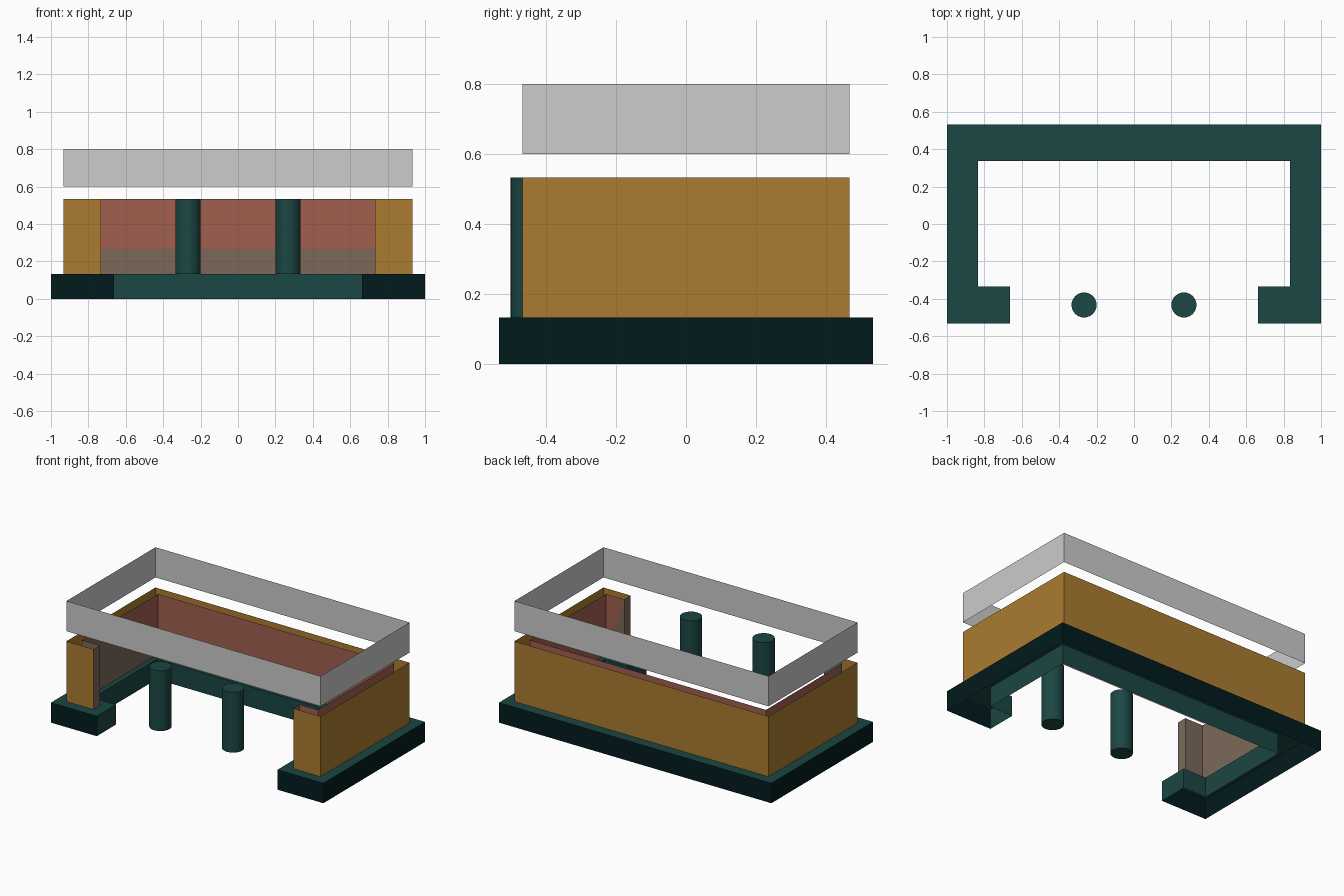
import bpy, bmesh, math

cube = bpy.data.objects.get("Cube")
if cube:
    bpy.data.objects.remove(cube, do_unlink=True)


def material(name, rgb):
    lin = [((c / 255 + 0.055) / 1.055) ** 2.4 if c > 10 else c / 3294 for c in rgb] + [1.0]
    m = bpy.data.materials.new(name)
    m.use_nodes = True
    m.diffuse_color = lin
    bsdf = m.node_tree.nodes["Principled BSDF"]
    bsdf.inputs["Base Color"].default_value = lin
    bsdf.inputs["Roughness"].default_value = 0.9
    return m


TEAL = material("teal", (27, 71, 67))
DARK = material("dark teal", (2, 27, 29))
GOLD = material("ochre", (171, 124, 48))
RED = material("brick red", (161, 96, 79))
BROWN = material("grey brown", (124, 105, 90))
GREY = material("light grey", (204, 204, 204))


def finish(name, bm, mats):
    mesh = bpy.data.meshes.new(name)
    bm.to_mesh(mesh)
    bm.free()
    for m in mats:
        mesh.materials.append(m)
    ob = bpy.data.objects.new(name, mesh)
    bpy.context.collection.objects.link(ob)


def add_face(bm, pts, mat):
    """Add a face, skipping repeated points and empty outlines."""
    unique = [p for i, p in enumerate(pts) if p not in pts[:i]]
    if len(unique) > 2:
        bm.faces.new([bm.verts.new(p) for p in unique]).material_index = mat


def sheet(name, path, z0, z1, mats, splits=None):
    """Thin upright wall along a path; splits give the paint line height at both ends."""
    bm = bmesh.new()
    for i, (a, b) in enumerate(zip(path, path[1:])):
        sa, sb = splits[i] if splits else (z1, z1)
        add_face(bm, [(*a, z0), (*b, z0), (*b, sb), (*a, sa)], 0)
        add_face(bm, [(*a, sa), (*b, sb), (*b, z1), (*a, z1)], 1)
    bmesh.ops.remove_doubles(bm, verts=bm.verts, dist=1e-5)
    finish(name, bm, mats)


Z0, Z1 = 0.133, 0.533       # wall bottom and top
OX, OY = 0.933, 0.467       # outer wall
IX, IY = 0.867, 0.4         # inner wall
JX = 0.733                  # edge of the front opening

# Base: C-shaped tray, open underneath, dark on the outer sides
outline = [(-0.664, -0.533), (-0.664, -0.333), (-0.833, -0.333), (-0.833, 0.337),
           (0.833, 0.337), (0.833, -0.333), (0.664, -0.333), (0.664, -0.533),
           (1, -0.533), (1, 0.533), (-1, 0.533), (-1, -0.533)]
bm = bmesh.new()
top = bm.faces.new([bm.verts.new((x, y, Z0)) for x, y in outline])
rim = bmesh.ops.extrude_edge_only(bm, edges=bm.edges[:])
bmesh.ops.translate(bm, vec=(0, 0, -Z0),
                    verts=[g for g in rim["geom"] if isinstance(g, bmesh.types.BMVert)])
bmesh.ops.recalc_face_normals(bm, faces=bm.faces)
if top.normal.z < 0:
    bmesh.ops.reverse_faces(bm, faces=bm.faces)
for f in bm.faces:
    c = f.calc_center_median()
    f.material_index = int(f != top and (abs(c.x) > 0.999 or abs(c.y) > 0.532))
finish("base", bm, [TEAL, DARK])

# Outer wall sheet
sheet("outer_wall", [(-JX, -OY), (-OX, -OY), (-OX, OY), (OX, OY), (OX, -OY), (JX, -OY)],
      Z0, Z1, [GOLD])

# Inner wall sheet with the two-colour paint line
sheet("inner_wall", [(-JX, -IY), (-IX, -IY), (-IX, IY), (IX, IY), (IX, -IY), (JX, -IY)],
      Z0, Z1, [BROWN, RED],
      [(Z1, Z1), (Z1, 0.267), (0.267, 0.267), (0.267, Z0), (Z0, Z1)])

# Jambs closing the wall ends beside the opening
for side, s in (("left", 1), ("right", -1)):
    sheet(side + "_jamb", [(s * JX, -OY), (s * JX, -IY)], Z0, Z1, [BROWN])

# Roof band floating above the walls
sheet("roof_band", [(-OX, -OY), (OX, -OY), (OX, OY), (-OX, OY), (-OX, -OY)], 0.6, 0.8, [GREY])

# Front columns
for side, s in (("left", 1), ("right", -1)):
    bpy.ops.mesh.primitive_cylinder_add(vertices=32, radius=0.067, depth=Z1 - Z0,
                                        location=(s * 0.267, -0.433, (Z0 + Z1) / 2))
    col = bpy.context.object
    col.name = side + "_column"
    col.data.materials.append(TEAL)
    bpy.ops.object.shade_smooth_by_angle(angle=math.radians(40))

* * *

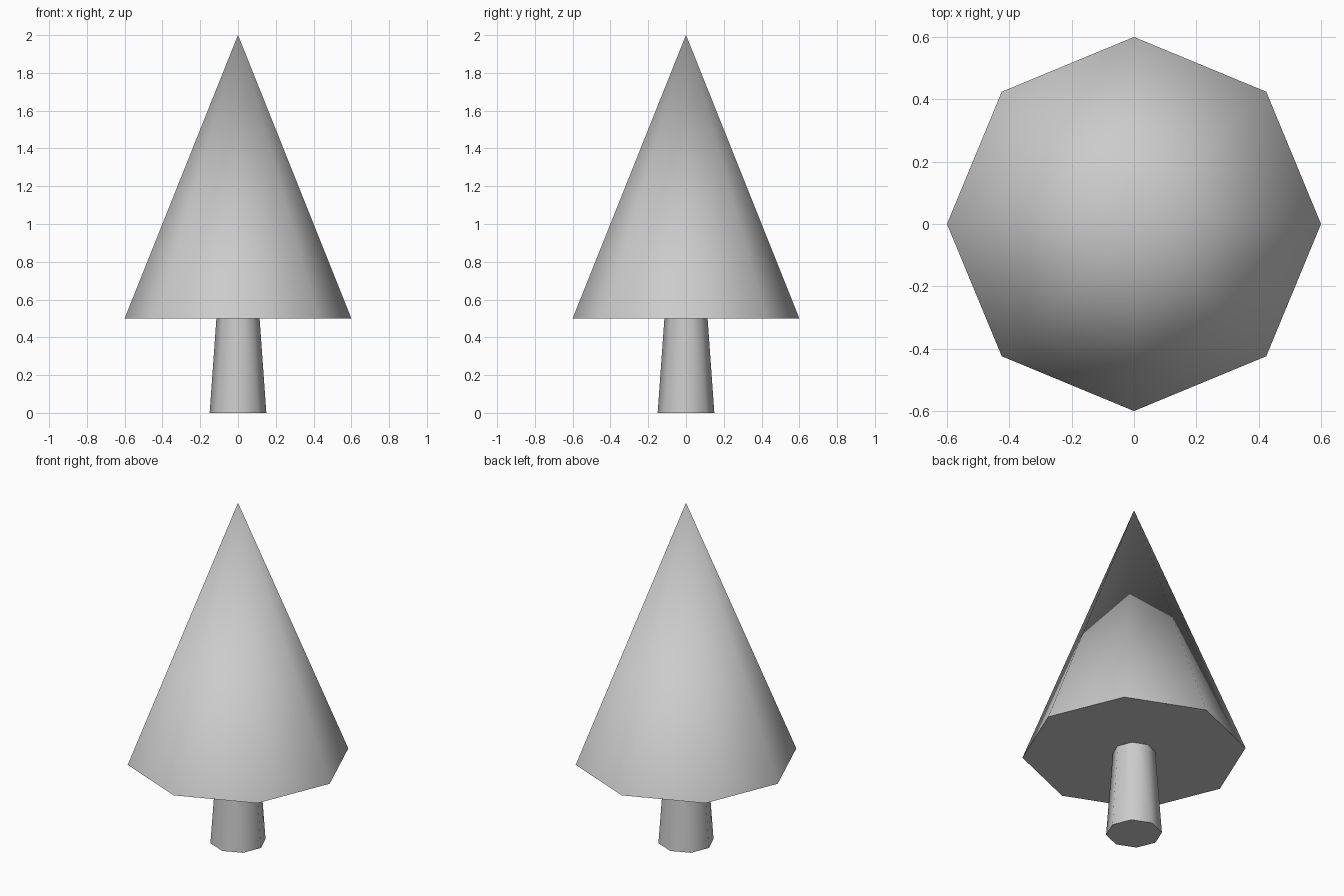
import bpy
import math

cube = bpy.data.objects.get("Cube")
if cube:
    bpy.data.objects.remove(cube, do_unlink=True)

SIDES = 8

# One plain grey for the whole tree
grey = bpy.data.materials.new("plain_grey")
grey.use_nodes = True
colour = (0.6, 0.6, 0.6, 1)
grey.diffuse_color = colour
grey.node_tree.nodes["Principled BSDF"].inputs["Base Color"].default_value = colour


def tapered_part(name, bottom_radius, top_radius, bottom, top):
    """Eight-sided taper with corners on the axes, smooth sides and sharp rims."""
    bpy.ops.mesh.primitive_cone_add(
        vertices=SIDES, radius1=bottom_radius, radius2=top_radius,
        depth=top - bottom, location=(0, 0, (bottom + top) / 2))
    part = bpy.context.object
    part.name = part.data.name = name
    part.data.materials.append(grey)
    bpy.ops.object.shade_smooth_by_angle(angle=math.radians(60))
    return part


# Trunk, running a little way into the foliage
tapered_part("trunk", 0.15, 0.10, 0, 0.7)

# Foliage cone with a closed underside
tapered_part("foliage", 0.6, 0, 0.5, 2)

* [Task statement]: Please report every line of the listing that contains the string "data".

* [Exercise result]:
cube = bpy.data.objects.get("Cube")
    bpy.data.objects.remove(cube, do_unlink=True)
    m = bpy.data.materials.new(name)
    mesh = bpy.data.meshes.new(name)
    ob = bpy.data.objects.new(name, mesh)
    col.data.materials.append(TEAL)
cube = bpy.data.objects.get("Cube")
    bpy.data.objects.remove(cube, do_unlink=True)
grey = bpy.data.materials.new("plain_grey")
    part.name = part.data.name = name
    part.data.materials.append(grey)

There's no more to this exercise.